State the number of lines in the material below that have "skin" in them, without any other text.
+-------+
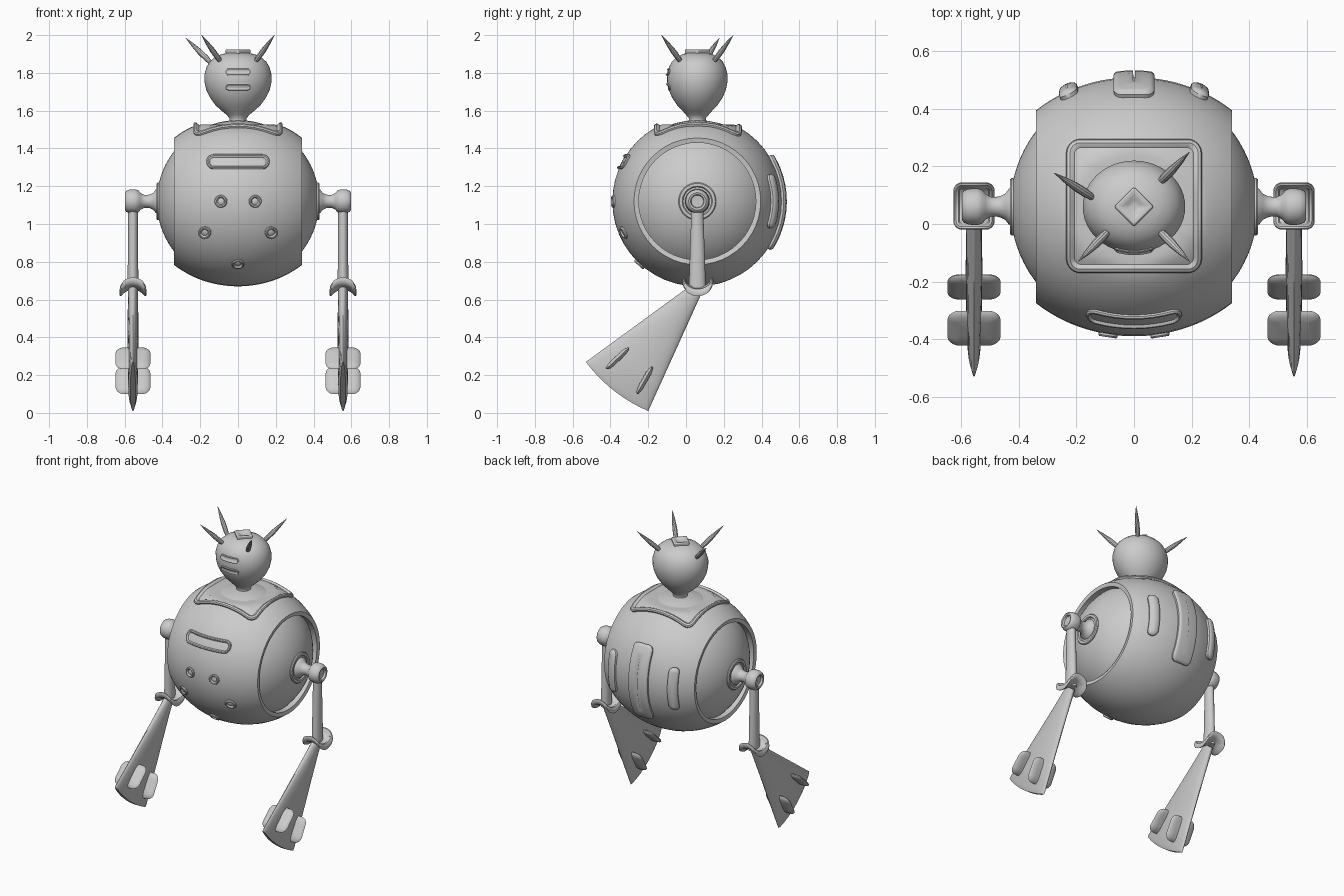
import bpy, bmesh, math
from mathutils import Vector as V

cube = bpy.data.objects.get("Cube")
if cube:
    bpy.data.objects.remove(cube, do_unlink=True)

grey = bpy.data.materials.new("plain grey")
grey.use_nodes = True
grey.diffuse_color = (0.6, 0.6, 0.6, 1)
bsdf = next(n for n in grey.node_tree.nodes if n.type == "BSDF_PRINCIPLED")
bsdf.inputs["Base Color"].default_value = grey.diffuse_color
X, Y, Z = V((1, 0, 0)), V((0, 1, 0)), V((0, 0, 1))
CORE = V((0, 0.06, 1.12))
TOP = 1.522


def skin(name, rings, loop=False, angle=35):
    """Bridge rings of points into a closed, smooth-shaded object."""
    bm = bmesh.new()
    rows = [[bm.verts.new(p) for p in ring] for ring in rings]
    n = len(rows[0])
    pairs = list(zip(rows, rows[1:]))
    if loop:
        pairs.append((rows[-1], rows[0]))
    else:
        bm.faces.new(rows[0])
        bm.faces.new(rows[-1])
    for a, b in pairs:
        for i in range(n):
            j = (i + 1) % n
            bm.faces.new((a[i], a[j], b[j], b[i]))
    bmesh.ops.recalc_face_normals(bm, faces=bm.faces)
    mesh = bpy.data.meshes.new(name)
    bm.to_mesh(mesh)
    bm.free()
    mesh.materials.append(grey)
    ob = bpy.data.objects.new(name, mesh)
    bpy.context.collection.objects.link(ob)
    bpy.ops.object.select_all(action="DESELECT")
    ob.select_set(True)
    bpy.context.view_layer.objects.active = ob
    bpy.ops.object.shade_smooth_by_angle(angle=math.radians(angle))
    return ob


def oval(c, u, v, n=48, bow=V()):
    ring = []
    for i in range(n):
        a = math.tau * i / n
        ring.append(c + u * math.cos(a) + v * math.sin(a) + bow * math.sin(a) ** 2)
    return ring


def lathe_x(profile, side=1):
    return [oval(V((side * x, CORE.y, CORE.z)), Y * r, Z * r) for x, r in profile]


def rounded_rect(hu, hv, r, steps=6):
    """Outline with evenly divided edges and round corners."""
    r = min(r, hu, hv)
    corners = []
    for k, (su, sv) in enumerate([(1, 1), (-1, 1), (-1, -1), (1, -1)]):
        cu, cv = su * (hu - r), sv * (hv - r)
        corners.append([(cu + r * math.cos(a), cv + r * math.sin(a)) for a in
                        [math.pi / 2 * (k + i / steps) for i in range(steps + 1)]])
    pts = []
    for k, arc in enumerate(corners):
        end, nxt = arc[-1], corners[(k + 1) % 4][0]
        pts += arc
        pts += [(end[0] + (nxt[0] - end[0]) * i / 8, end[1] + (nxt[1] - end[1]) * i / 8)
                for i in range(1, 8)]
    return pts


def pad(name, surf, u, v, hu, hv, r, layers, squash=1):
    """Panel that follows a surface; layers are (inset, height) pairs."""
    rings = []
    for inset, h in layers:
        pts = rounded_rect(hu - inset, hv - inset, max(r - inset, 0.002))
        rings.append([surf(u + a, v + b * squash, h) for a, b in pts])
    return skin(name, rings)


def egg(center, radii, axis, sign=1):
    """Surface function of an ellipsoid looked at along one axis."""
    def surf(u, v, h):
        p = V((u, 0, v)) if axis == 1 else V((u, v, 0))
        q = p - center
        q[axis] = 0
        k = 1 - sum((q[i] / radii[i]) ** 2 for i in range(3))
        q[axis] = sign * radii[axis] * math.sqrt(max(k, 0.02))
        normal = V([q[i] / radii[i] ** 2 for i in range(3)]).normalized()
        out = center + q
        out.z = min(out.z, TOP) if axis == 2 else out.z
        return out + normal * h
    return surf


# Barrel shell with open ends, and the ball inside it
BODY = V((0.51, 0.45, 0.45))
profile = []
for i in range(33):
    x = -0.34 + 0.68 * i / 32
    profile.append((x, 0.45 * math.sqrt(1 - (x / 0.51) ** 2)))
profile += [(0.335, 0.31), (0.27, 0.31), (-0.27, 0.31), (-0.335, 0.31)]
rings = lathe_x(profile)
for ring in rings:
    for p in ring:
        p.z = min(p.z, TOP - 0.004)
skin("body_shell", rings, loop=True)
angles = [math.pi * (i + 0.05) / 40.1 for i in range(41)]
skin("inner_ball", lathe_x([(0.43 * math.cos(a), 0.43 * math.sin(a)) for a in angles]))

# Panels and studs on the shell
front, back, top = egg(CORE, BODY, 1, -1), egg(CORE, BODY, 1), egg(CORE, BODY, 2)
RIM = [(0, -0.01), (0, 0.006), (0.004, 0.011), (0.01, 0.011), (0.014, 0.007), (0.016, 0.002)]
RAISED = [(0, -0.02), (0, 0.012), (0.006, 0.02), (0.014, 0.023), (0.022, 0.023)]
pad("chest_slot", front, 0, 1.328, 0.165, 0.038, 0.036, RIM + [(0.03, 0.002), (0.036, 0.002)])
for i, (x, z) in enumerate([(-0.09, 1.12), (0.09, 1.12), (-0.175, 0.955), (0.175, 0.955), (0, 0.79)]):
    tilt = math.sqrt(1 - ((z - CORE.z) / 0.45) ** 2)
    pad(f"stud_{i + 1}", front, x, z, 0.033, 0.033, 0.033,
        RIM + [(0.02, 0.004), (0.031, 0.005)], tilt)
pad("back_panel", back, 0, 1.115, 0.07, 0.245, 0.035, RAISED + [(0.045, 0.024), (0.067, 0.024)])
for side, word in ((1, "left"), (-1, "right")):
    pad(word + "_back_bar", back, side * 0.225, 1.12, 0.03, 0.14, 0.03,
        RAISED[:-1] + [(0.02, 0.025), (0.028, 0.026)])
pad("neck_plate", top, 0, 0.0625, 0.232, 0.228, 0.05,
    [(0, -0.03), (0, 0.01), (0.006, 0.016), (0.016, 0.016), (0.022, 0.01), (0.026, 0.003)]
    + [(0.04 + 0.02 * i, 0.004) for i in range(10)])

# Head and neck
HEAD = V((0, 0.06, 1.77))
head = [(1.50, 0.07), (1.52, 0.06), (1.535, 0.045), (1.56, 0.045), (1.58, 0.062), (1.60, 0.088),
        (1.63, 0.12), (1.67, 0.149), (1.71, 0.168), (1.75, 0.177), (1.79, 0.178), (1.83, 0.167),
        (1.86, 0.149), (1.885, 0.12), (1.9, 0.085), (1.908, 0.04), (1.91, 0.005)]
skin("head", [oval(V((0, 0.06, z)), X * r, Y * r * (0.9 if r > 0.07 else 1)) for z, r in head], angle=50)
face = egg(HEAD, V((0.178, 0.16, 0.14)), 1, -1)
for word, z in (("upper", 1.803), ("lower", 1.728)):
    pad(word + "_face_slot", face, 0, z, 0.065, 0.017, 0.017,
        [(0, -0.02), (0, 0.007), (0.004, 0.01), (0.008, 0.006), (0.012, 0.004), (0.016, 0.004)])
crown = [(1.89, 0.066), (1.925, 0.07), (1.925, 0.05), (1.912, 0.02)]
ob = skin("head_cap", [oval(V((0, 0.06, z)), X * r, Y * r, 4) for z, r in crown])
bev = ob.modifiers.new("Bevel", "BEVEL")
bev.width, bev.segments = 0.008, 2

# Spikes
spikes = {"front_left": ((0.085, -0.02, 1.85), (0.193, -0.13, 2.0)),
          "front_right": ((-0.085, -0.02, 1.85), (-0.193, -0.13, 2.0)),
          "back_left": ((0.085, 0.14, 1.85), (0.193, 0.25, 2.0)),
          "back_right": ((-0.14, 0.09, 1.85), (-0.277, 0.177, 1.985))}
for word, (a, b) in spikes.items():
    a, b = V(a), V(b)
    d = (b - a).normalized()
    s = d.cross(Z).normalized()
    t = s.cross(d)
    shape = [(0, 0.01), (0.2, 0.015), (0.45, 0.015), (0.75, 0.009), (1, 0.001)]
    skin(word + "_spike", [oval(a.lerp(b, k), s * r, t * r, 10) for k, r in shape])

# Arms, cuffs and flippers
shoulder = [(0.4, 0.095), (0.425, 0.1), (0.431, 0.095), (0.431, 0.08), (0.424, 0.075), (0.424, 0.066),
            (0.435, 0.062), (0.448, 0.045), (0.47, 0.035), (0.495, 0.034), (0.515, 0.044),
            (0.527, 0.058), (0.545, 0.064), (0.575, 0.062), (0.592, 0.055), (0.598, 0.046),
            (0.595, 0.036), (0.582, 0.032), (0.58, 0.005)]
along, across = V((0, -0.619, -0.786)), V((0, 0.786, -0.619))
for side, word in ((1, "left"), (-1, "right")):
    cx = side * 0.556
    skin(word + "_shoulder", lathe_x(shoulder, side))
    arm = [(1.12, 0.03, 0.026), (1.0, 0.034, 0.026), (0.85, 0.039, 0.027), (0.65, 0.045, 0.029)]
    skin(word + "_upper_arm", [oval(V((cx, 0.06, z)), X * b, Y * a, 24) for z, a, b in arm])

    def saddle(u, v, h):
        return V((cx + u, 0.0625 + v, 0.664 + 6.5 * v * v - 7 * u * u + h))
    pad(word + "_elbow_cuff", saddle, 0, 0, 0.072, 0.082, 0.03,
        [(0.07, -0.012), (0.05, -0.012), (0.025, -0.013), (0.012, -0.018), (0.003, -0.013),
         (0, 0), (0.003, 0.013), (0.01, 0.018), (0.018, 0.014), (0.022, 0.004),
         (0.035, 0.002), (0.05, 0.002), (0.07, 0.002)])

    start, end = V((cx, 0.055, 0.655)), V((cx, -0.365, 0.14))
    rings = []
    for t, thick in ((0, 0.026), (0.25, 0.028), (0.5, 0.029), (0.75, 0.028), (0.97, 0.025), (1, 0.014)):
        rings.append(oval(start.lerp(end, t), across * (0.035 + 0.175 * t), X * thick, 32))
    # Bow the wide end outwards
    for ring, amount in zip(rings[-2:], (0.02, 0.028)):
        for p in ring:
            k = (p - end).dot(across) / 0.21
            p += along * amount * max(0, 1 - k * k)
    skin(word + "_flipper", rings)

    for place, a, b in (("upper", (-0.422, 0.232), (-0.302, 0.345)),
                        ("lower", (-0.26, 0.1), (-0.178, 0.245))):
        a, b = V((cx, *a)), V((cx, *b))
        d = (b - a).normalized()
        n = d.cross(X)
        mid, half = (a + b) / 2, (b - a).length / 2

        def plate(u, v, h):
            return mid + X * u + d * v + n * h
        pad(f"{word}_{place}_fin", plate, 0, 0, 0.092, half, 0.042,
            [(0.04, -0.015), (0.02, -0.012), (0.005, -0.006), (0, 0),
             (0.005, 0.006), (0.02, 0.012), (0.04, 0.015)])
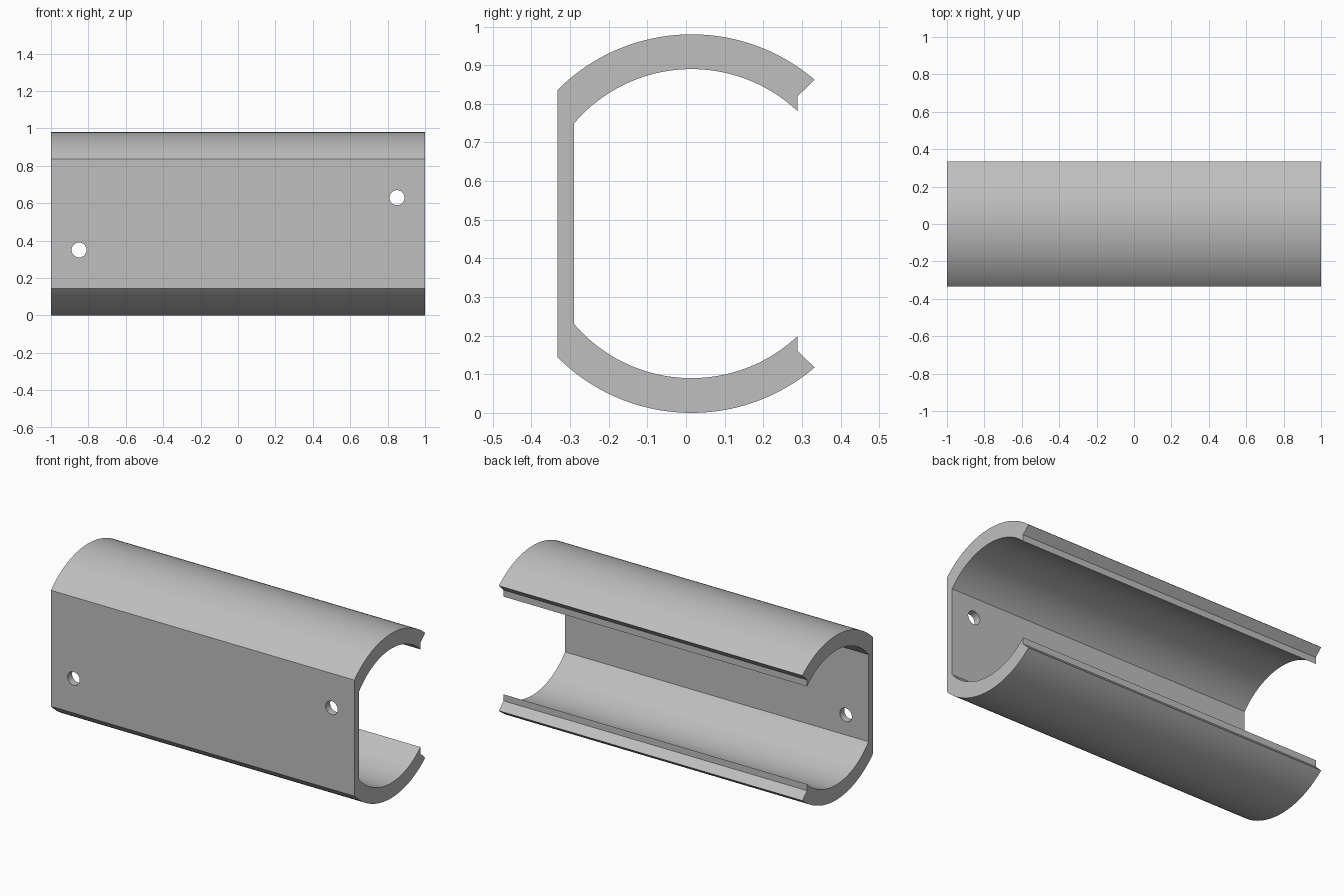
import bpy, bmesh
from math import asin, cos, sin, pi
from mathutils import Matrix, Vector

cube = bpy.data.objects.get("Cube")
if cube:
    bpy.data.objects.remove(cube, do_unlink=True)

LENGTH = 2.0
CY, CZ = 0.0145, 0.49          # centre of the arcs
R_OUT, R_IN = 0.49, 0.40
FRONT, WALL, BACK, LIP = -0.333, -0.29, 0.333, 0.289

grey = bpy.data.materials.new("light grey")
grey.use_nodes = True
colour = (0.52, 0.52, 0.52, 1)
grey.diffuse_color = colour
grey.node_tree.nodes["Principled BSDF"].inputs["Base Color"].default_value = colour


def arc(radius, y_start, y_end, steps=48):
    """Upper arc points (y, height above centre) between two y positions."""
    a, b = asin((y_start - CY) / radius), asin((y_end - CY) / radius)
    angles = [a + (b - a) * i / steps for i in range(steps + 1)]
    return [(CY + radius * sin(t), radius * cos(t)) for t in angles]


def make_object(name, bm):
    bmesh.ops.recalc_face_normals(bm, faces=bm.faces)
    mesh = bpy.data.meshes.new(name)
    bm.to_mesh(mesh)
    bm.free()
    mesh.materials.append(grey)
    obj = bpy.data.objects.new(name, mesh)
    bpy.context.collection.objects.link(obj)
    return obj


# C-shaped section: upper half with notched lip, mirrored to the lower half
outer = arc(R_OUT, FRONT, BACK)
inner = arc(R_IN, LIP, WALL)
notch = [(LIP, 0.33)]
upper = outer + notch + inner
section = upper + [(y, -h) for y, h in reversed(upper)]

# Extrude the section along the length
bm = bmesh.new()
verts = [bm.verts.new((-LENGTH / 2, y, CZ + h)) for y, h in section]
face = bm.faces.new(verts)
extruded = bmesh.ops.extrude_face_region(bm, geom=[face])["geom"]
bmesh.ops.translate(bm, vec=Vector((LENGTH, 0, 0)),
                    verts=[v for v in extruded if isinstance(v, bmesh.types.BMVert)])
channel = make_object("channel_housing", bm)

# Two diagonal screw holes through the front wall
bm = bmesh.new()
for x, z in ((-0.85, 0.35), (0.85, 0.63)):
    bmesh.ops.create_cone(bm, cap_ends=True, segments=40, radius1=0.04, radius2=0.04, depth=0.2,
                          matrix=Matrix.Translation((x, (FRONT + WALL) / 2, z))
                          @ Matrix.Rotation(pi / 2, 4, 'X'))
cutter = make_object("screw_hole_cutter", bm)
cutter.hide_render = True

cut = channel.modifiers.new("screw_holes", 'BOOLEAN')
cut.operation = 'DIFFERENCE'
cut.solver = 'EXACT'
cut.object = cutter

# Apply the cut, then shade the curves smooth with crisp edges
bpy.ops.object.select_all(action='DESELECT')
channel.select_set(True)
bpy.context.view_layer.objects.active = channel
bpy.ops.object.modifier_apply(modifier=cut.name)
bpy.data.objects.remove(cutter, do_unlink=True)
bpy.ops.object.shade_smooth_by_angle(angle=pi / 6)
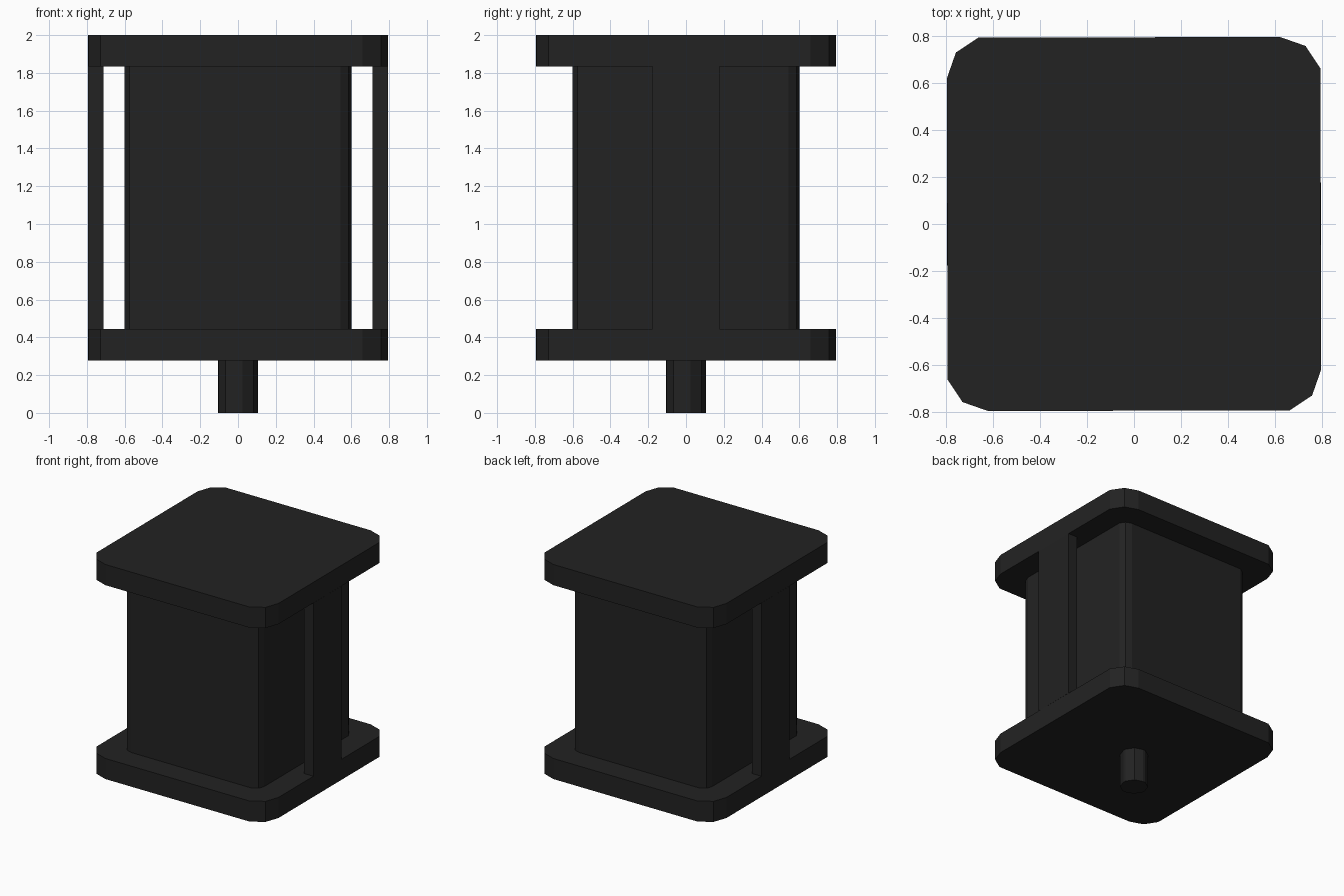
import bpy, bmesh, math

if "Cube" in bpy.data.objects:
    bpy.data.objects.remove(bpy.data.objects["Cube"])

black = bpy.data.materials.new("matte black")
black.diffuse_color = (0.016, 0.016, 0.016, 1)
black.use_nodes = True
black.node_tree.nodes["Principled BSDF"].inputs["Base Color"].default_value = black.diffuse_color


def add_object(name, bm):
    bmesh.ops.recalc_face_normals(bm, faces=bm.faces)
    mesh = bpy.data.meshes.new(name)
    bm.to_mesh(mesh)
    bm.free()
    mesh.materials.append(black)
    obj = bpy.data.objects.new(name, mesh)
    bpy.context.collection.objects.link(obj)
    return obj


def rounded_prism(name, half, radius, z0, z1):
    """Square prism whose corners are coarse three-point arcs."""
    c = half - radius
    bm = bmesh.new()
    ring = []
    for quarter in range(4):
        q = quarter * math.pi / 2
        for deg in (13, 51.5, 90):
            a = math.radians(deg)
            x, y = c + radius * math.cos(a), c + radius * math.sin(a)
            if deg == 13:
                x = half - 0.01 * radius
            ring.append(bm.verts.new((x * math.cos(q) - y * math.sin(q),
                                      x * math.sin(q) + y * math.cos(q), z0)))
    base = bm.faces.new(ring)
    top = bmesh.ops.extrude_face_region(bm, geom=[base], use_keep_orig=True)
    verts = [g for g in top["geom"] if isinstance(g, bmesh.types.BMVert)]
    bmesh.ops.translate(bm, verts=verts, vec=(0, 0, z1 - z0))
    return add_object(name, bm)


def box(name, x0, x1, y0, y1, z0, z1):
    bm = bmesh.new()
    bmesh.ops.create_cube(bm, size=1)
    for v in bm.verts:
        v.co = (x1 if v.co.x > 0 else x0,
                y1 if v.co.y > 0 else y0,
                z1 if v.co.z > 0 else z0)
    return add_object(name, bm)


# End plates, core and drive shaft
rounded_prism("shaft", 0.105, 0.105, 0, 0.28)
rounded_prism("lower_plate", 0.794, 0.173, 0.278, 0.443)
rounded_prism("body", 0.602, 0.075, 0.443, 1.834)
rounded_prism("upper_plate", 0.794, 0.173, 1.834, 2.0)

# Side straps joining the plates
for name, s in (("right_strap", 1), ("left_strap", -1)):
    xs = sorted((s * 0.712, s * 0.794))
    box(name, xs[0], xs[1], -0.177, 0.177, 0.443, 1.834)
+-------+
* [Exercise answer]
10